It’s All About (Gunfight) Training
The catchphrase has always been, “I will rise to the occasion.” The reality is that we revert back to what we have trained to do. If the pilot on your flight to Hawaii comes on and asks if someone can take over the flying duties, you would not be equipped to handle the task without training. Gunfighting around a vehicle is the same story. It is as much an art as it is a science. Only through professional training can you really utilize the car to its greatest benefit. For example, you will learn about the bore axis in comparison to the height of your sights. In every vehicle class I have ever taught, there is inevitably someone who accidentally shoots our training car because they were unaware of their muzzle offset. Only through experience can you grasp the nuances that make up this steel and lead ballet.
While it is dramatic in the movies and on television, fighting around a car is a dangerous proposition. Unless there is a hard and fast reason for you and your vehicle to stay in place, you would be well served to use your car to get away from the fight. If the scenario will not allow a tactical retreat, then I encourage you to bring the fight and end the threat as quickly as possible. The longer it goes on, the higher the chance that you will be injured or worse.

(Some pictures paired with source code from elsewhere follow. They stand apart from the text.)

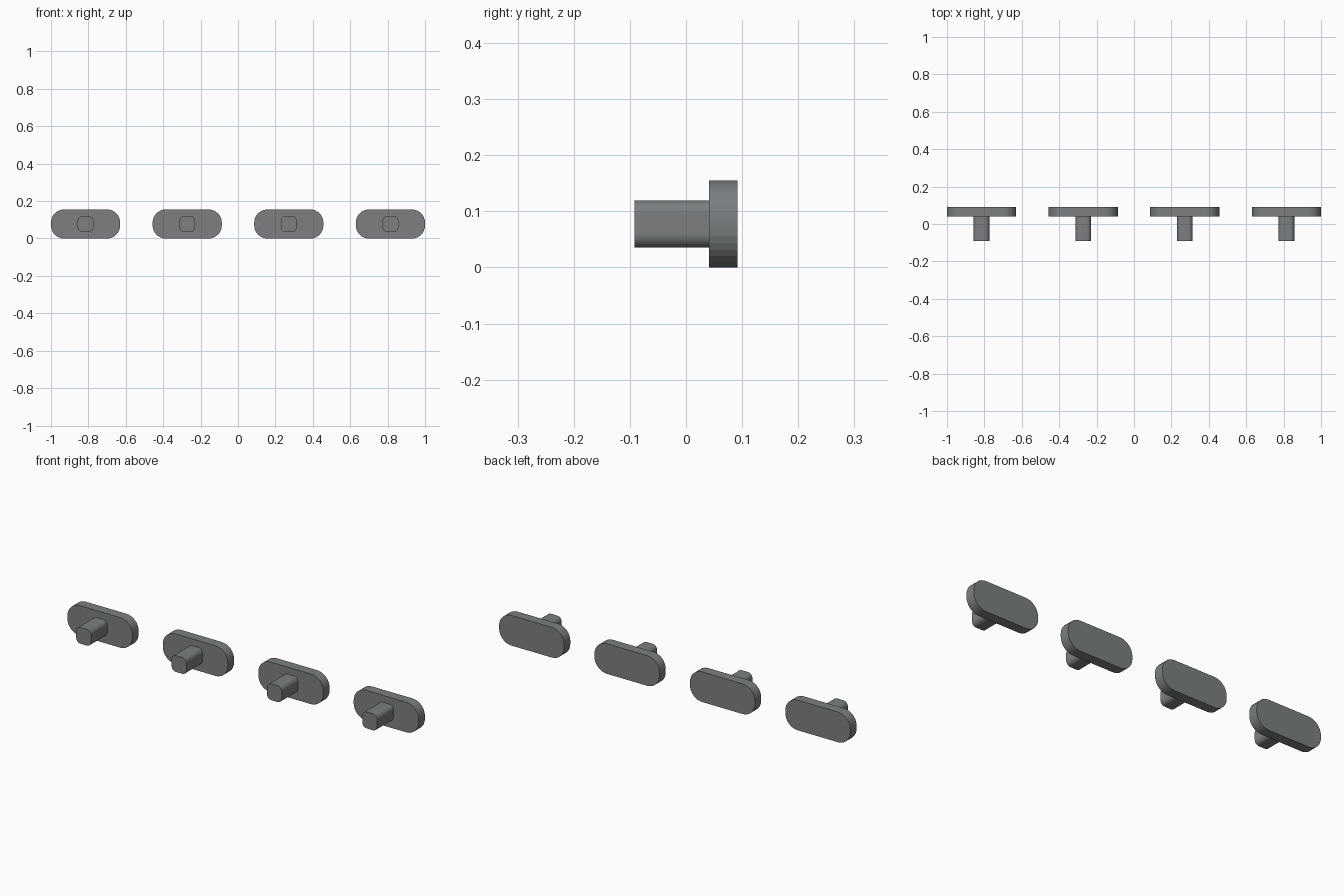
import bpy, bmesh
from math import sin, cos, pi

if "Cube" in bpy.data.objects:
    bpy.data.objects.remove(bpy.data.objects["Cube"])

ZC = 0.0775  # height of the shared centre line

dark = bpy.data.materials.new("dark_grey")
dark.diffuse_color = (0.2, 0.213, 0.22, 1)
dark.use_nodes = True
dark.node_tree.nodes["Principled BSDF"].inputs["Base Color"].default_value = dark.diffuse_color


def rounded_bar(name, cx, width, height, radius, y0, y1, steps=8):
    """Rounded rectangle in the xz plane, extruded along y."""
    bm = bmesh.new()
    ring = []
    corners = [(1, 1), (-1, 1), (-1, -1), (1, -1)]
    for i, (sx, sz) in enumerate(corners):
        for k in range(steps + 1):
            a = (i + k / steps) * pi / 2
            x = sx * (width / 2 - radius) + radius * cos(a)
            z = sz * (height / 2 - radius) + radius * sin(a)
            ring.append(bm.verts.new((x, y0, z)))
    face = bm.faces.new(ring)
    ext = bmesh.ops.extrude_face_region(bm, geom=[face], use_keep_orig=True)
    verts = [g for g in ext["geom"] if isinstance(g, bmesh.types.BMVert)]
    bmesh.ops.translate(bm, verts=verts, vec=(0, y1 - y0, 0))
    bmesh.ops.recalc_face_normals(bm, faces=bm.faces)
    mesh = bpy.data.meshes.new(name)
    bm.to_mesh(mesh)
    bm.free()
    mesh.materials.append(dark)
    obj = bpy.data.objects.new(name, mesh)
    obj.location = (cx, 0, ZC)
    bpy.context.collection.objects.link(obj)
    return obj


# Four identical buttons in a row: wide cap at the back, stem towards the front
for n in range(4):
    cx = -0.815 + n * 1.63 / 3
    rounded_bar(f"button_cap_{n + 1}", cx, 0.37, 0.155, 0.07, 0.041, 0.092)
    rounded_bar(f"button_stem_{n + 1}", cx, 0.084, 0.084, 0.024, -0.092, 0.041)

A gunfight around your car represents a worst-case scenario. You will be forced to deal with a threat that likely emerges quickly and will force you to move equally as quickly. If you are ever put into this situation, act decisively, move, shoot and use cover and concealment to the best of your ability. Effectively bringing these components together will help you survive the gunfight encounter and be around to tell the tale.
This article was originally published in “Personal & Home Defense” #204. To order a copy, visit outdoorgroupstore.com.